Out of all the beautiful tributes to Arnold Palmer this week from Augusta National, this might be best of all.
CBS aired a special to Arnold Palmer before the final-round telecast started Sunday. And the highlight was the below interview in which Jim Nantz asked The King for his reflections from his time at the Masters.
The interview took place in Butler Cabin last year following the first-tee ceremony -- the last time Arnie would set foot at Augusta National.
It's an extremely emotional, well-done piece by Nantz and the entire CBS crew, and The King provides some great storytelling. Take a look.

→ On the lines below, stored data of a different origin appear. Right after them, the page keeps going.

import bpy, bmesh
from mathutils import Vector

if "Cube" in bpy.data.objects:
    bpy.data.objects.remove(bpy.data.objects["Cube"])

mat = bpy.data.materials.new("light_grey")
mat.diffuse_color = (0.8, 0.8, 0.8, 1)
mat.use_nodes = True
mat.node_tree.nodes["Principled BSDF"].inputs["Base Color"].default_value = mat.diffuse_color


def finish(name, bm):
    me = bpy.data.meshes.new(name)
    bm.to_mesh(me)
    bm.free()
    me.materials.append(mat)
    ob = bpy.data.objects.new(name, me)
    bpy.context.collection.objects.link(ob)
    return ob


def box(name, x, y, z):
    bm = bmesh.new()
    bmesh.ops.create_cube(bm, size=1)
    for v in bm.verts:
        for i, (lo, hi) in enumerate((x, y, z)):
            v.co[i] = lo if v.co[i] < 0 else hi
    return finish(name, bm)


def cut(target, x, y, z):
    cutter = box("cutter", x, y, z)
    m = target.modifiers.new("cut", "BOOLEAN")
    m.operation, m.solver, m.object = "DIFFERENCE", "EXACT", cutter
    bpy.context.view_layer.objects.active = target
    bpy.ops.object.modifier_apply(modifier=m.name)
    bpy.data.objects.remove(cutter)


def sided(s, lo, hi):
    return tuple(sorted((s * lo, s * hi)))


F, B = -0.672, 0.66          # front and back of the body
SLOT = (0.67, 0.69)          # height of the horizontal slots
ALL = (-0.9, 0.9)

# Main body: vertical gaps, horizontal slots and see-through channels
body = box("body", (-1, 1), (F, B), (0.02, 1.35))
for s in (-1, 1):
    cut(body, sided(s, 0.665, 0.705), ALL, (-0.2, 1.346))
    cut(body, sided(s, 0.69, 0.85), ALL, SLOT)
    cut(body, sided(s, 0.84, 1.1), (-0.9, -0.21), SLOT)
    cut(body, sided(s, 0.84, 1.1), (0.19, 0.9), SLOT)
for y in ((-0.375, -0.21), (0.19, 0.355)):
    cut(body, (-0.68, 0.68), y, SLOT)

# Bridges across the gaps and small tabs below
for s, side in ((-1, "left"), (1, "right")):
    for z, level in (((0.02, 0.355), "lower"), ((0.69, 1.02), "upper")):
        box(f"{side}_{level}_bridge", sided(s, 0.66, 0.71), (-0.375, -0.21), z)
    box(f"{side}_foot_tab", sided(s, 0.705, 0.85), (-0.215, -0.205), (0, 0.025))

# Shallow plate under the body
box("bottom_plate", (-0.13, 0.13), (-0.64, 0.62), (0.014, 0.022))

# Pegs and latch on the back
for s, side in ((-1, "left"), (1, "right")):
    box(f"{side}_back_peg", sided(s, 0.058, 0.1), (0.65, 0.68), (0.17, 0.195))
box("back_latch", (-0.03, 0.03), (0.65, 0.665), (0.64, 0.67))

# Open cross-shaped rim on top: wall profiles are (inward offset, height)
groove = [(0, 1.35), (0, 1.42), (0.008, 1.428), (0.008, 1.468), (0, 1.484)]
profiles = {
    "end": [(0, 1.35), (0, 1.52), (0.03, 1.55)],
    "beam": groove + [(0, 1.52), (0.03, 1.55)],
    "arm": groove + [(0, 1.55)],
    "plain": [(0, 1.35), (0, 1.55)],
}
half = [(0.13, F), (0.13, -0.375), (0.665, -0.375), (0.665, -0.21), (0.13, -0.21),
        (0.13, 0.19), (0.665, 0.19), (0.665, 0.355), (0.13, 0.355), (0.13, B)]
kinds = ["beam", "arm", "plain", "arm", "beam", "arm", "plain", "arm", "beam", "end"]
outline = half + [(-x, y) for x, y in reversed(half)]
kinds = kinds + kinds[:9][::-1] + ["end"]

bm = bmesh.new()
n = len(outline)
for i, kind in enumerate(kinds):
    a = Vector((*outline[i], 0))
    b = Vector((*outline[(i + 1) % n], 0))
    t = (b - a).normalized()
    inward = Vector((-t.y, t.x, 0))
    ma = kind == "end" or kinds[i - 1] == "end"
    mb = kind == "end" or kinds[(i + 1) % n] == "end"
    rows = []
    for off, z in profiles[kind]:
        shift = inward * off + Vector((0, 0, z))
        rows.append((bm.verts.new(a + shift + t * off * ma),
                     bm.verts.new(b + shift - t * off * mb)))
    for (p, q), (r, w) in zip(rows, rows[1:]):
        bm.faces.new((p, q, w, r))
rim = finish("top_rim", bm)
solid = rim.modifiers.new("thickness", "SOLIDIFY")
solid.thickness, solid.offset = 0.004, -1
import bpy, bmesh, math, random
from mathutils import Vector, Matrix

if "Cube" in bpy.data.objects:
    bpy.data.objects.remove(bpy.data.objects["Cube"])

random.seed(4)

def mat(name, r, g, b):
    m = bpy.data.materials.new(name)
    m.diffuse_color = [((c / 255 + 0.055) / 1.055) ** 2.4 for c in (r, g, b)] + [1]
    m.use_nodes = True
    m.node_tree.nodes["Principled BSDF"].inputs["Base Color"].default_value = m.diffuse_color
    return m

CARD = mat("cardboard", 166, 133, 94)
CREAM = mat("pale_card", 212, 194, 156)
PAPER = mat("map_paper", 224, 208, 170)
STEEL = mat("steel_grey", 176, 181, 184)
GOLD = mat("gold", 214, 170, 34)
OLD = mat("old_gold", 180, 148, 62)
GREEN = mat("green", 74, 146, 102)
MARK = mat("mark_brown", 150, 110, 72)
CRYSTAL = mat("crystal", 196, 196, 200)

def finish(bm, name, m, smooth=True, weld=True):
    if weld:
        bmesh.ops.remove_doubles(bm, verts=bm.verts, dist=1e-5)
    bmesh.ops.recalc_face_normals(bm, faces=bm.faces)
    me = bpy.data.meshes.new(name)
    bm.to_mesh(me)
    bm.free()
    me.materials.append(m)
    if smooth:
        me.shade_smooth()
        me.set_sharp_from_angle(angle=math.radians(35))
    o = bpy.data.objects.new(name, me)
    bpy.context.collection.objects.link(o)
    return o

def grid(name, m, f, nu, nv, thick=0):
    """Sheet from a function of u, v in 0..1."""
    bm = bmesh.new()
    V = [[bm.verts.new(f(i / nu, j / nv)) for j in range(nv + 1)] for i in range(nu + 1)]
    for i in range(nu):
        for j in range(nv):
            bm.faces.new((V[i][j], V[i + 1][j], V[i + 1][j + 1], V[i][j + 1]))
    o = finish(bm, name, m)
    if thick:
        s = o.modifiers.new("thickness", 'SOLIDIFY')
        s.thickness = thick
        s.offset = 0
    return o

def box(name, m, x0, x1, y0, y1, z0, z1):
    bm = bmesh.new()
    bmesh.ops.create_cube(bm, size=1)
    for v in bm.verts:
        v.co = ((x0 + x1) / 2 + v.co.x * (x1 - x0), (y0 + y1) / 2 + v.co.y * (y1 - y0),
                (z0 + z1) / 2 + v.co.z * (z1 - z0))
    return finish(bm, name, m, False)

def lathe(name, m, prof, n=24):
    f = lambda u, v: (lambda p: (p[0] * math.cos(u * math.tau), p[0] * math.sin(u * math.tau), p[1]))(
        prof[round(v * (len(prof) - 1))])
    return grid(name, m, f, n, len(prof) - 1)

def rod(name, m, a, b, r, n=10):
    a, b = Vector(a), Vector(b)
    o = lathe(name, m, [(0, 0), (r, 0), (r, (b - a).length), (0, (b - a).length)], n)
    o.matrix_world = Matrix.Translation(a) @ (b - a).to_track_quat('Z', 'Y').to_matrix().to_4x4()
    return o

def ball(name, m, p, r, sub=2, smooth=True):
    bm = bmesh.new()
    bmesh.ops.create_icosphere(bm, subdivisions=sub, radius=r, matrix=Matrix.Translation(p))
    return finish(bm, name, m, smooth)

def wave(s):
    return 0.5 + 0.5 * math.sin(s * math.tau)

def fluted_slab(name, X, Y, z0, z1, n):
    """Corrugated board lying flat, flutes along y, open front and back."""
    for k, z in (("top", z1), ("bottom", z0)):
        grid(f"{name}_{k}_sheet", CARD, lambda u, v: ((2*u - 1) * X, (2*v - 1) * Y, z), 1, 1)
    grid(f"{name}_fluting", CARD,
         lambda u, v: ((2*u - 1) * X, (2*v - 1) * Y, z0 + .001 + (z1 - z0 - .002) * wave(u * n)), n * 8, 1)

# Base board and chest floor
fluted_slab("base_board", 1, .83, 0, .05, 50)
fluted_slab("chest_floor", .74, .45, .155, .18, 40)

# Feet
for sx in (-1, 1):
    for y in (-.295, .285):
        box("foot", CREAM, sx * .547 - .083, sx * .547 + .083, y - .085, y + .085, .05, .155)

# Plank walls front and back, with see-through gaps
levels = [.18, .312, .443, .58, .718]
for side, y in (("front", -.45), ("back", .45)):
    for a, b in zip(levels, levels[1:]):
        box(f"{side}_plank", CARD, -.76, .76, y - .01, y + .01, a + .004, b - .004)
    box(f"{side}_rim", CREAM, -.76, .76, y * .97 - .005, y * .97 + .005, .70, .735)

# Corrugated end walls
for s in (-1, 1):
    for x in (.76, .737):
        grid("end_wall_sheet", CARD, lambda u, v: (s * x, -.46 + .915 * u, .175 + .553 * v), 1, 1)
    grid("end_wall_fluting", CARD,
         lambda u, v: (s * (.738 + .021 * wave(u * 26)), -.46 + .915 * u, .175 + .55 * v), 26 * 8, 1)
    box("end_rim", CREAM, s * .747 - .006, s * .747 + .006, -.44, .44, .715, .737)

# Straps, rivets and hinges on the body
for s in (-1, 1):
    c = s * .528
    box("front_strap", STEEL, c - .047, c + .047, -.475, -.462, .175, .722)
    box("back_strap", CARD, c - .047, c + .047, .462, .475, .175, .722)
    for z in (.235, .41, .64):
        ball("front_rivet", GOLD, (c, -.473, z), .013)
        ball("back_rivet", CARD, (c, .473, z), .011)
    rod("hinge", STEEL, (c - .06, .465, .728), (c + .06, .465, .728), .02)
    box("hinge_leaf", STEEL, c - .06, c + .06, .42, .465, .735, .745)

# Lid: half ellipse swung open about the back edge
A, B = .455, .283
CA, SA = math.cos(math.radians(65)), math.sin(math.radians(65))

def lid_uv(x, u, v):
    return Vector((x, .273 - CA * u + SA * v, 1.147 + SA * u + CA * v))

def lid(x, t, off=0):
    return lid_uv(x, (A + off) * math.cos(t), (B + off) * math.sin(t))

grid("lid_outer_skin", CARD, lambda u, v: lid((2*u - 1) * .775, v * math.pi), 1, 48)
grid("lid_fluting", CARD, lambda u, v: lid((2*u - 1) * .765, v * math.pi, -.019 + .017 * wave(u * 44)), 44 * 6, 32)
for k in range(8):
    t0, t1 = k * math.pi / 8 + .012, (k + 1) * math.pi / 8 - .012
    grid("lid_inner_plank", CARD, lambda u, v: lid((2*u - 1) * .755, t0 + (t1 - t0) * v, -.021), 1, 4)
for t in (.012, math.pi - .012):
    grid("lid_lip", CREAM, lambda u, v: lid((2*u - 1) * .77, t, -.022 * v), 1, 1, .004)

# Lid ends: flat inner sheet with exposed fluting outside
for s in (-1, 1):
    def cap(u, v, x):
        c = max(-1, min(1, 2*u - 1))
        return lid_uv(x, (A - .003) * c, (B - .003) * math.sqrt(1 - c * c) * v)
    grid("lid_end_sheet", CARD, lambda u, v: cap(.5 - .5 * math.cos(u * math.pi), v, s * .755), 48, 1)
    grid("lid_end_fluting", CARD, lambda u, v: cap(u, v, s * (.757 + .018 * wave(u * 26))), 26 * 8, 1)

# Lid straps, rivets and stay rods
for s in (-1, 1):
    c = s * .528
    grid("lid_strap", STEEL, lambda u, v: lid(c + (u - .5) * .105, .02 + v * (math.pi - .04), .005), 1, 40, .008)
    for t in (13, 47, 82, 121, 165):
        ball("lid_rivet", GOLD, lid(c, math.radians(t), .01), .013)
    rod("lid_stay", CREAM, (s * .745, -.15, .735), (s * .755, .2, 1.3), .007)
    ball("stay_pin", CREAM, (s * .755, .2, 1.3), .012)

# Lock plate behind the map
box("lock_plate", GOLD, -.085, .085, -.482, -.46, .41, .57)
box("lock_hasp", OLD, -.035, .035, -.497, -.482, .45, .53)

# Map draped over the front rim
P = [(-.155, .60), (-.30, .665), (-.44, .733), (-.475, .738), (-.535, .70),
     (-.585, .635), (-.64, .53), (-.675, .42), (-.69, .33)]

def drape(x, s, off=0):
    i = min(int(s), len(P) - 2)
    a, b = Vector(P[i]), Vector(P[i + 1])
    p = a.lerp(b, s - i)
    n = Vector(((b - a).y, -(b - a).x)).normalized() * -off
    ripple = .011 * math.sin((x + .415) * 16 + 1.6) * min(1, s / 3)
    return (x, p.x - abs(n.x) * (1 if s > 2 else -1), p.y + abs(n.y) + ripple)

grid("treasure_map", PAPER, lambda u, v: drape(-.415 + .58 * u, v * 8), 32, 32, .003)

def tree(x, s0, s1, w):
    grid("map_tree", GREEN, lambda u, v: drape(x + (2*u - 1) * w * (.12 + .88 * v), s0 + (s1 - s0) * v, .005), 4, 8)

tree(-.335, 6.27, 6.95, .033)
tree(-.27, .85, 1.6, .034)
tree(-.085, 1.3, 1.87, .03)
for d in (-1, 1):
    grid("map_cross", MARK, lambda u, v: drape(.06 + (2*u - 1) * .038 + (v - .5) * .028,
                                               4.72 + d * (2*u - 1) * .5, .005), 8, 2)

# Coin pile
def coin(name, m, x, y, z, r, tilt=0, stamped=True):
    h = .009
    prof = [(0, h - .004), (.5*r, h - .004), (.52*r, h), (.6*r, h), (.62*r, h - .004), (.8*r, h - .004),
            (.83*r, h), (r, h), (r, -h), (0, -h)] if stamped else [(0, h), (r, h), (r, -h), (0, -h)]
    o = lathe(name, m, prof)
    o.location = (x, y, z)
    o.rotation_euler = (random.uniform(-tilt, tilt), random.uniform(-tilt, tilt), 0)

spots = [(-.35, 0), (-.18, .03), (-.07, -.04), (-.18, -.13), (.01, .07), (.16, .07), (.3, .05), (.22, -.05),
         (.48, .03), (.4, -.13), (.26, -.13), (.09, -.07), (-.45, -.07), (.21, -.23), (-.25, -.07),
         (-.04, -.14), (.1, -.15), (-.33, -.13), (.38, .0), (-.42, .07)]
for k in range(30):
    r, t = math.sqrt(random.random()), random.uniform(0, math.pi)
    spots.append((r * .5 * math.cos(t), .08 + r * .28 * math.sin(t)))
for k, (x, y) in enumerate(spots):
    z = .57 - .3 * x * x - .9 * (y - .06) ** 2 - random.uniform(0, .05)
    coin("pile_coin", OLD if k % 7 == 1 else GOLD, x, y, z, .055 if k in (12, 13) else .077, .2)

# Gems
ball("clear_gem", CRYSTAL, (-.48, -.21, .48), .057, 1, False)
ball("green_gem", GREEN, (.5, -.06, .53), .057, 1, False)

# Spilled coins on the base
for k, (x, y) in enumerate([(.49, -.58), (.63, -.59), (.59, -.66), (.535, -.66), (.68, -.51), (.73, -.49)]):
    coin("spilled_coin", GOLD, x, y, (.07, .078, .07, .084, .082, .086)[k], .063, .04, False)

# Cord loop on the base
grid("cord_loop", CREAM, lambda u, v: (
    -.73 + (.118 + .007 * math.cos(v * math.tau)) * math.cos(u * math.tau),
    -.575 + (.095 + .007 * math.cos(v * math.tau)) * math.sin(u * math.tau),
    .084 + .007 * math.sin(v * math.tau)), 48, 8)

Nantz offered some insight into the interview with Arnie and how it came about in a conference call last week.
"I had said to him a couple times leading up to the tournament week that, if you felt up to it, and you wanted to come down to Butler Cabin, it’d be fun one more time just to kind of update what we’ve done in the past and sit down and talk about your history at Augusta," Nantz described on the call. "So he said, ‘Oh, that’d be great. Let’s wait until that day comes around and see how I’m feeling. So I’m in the clubhouse after the opening-tee shot ceremony, just sitting around a table that included Kit [Palmer], Alastair Johnston (chairman of Arnold Palmer Enterprises), Johnny Harris from Charlotte, and Tim Finchem. And Arnie looked at me and said, ‘What do you think?’ So I said, ‘It’s totally up to you—no pressure. If it’s something you want to do, let’s do it.’ And he looked at me and gave me that Arnie thumbs-up and said, ‘Let’s do it.'
"But I have to tell you, as soon as the lights came on, and the first question was presented to him about showing up to Augusta in 1955, it was as if he had suddenly turned back the clock. And you could just see it on his face; you’ve seen footage of him sitting on the first tee earlier that morning last year. But when the lights came on in Butler Cabin, Arnold was on. We had 24 minutes in all of content recorded there, of which, most of it will make the air. And it’s just, like I said, Arnold understood what we were doing. He knew how to handle it delicately, and that one day, it would air at the right time."
And thanks to CBS and Nantz, and most importantly, great recollections from Mr. Palmer, we have this incredible interview.
Thanks for the memories, Arnie. They'll last forever.